**Records from a data source**
>>>>>

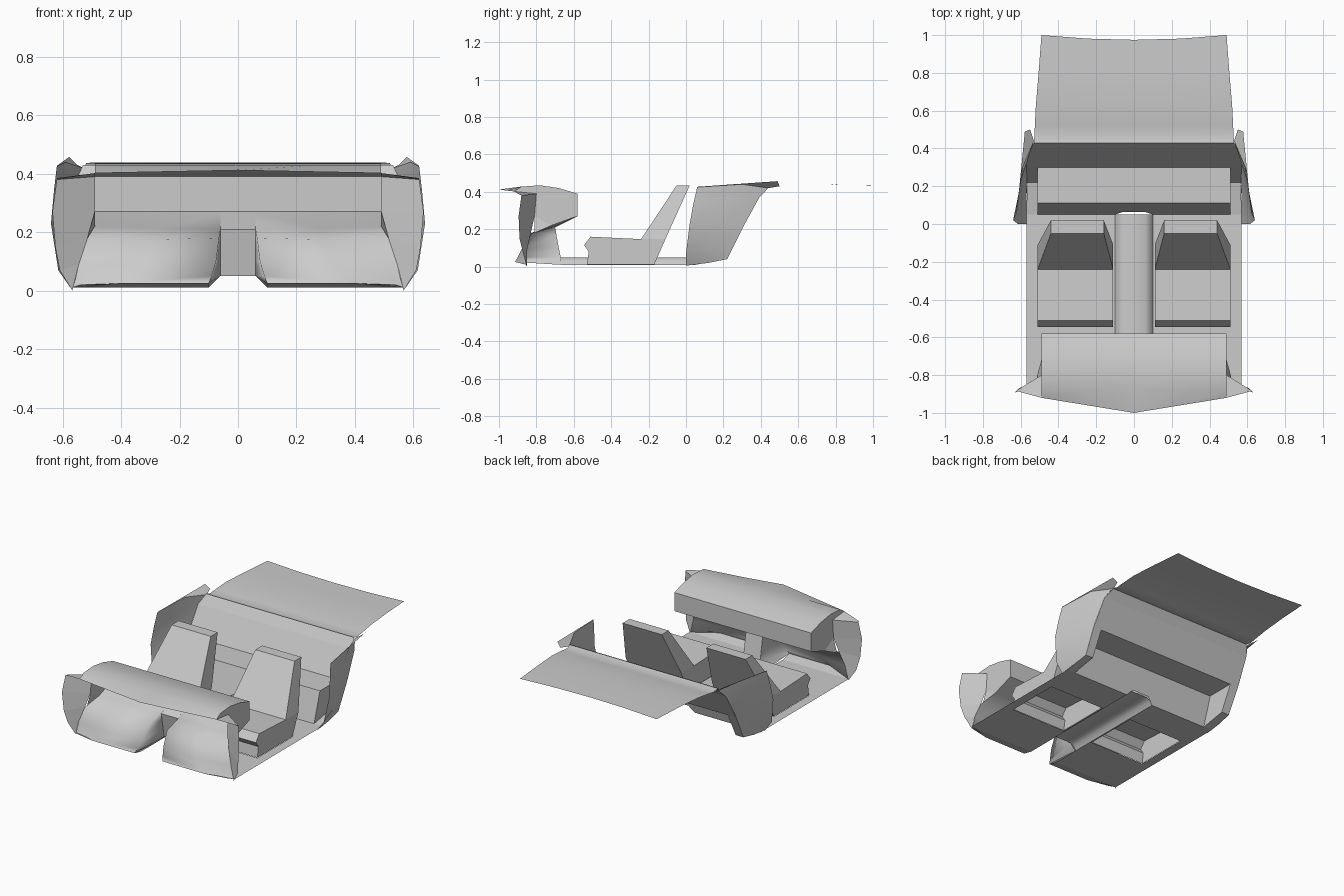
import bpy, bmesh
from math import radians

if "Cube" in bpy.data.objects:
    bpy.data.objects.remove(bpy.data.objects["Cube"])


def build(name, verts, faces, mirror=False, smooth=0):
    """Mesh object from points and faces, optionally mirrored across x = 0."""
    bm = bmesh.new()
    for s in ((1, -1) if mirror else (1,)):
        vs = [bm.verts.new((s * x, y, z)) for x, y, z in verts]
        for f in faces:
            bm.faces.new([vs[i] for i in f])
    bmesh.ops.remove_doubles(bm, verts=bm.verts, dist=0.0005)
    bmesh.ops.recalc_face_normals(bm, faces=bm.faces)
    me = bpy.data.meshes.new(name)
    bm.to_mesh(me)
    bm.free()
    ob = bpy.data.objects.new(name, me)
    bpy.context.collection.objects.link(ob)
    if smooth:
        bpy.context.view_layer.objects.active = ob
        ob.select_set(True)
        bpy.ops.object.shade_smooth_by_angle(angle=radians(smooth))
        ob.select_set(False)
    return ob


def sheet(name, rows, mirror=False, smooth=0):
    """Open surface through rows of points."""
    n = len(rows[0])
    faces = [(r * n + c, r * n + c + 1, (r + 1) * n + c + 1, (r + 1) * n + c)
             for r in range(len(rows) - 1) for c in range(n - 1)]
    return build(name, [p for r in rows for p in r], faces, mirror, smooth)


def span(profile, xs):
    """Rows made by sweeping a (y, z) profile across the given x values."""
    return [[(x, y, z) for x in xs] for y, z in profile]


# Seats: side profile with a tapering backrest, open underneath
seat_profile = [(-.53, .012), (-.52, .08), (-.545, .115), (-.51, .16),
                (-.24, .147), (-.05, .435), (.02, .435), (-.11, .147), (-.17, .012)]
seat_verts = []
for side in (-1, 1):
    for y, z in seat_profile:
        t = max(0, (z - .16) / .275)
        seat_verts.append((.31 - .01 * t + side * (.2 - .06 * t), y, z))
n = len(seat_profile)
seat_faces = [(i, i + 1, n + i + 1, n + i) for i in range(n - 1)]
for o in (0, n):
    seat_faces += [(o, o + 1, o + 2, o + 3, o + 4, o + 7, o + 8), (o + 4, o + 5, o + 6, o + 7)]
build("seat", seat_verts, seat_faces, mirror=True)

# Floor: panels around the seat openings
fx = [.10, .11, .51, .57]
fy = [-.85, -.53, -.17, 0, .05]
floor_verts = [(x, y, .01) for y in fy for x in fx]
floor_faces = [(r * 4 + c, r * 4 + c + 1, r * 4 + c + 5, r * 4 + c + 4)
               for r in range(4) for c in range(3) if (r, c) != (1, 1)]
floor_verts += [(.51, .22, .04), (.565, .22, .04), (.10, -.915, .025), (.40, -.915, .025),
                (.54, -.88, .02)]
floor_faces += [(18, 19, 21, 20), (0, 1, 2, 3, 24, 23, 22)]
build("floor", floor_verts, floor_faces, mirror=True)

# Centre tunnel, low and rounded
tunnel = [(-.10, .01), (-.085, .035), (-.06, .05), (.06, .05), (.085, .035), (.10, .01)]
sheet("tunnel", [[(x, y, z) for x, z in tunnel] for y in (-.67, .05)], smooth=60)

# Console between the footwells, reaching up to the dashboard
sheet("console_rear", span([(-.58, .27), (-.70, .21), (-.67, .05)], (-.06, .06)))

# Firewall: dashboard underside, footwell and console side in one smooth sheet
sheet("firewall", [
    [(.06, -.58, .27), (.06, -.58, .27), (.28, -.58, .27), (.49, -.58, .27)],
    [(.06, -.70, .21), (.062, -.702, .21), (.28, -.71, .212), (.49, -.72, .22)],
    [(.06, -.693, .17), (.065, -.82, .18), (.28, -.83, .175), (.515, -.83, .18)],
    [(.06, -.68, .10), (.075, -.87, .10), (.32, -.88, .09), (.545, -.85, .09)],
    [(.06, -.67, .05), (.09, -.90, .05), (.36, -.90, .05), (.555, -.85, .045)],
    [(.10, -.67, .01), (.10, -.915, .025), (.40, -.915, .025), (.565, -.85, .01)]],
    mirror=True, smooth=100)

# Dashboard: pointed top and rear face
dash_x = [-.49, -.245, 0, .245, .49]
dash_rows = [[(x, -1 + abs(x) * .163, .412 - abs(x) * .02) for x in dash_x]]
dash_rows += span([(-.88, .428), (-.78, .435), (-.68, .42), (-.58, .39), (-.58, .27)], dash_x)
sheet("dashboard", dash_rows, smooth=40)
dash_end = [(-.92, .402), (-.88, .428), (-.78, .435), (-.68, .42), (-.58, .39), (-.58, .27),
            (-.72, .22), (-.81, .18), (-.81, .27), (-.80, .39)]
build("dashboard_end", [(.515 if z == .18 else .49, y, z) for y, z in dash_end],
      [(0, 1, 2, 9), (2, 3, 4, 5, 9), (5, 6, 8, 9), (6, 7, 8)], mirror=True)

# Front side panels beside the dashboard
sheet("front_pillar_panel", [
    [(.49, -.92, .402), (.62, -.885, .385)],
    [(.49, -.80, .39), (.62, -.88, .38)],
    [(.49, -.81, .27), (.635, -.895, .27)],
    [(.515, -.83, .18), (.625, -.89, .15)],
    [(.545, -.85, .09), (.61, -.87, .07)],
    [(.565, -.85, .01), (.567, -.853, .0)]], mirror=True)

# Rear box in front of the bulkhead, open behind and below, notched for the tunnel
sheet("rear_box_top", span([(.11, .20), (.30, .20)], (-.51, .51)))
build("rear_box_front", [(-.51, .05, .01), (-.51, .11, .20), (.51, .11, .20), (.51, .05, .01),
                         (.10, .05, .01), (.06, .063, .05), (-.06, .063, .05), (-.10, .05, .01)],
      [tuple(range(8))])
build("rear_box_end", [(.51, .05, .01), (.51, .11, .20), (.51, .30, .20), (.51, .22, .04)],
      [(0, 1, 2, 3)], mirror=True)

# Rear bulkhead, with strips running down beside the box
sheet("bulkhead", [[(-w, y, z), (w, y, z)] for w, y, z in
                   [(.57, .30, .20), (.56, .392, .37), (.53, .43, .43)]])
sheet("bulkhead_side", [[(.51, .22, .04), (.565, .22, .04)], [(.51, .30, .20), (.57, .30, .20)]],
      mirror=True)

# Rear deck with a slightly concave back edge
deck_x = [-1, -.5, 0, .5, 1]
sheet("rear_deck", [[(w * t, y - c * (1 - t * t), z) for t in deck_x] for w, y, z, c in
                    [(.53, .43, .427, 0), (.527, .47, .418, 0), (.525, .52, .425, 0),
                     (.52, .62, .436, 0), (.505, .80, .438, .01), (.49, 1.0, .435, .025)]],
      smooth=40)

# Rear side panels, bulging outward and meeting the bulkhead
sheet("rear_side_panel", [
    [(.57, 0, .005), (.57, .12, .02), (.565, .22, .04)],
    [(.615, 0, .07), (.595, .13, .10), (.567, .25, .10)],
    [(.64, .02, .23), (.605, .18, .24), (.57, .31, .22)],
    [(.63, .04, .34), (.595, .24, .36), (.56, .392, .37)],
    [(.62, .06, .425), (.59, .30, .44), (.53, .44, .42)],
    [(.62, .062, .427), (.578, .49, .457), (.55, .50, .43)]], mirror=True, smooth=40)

<<<<<

**TASK TO CARRY OUT**
Which lines above contain the word "build"? Show each of them.

**RESULT**
def build(name, verts, faces, mirror=False, smooth=0):
    return build(name, [p for r in rows for p in r], faces, mirror, smooth)
build("seat", seat_verts, seat_faces, mirror=True)
build("floor", floor_verts, floor_faces, mirror=True)
build("dashboard_end", [(.515 if z == .18 else .49, y, z) for y, z in dash_end],
build("rear_box_front", [(-.51, .05, .01), (-.51, .11, .20), (.51, .11, .20), (.51, .05, .01),
build("rear_box_end", [(.51, .05, .01), (.51, .11, .20), (.51, .30, .20), (.51, .22, .04)],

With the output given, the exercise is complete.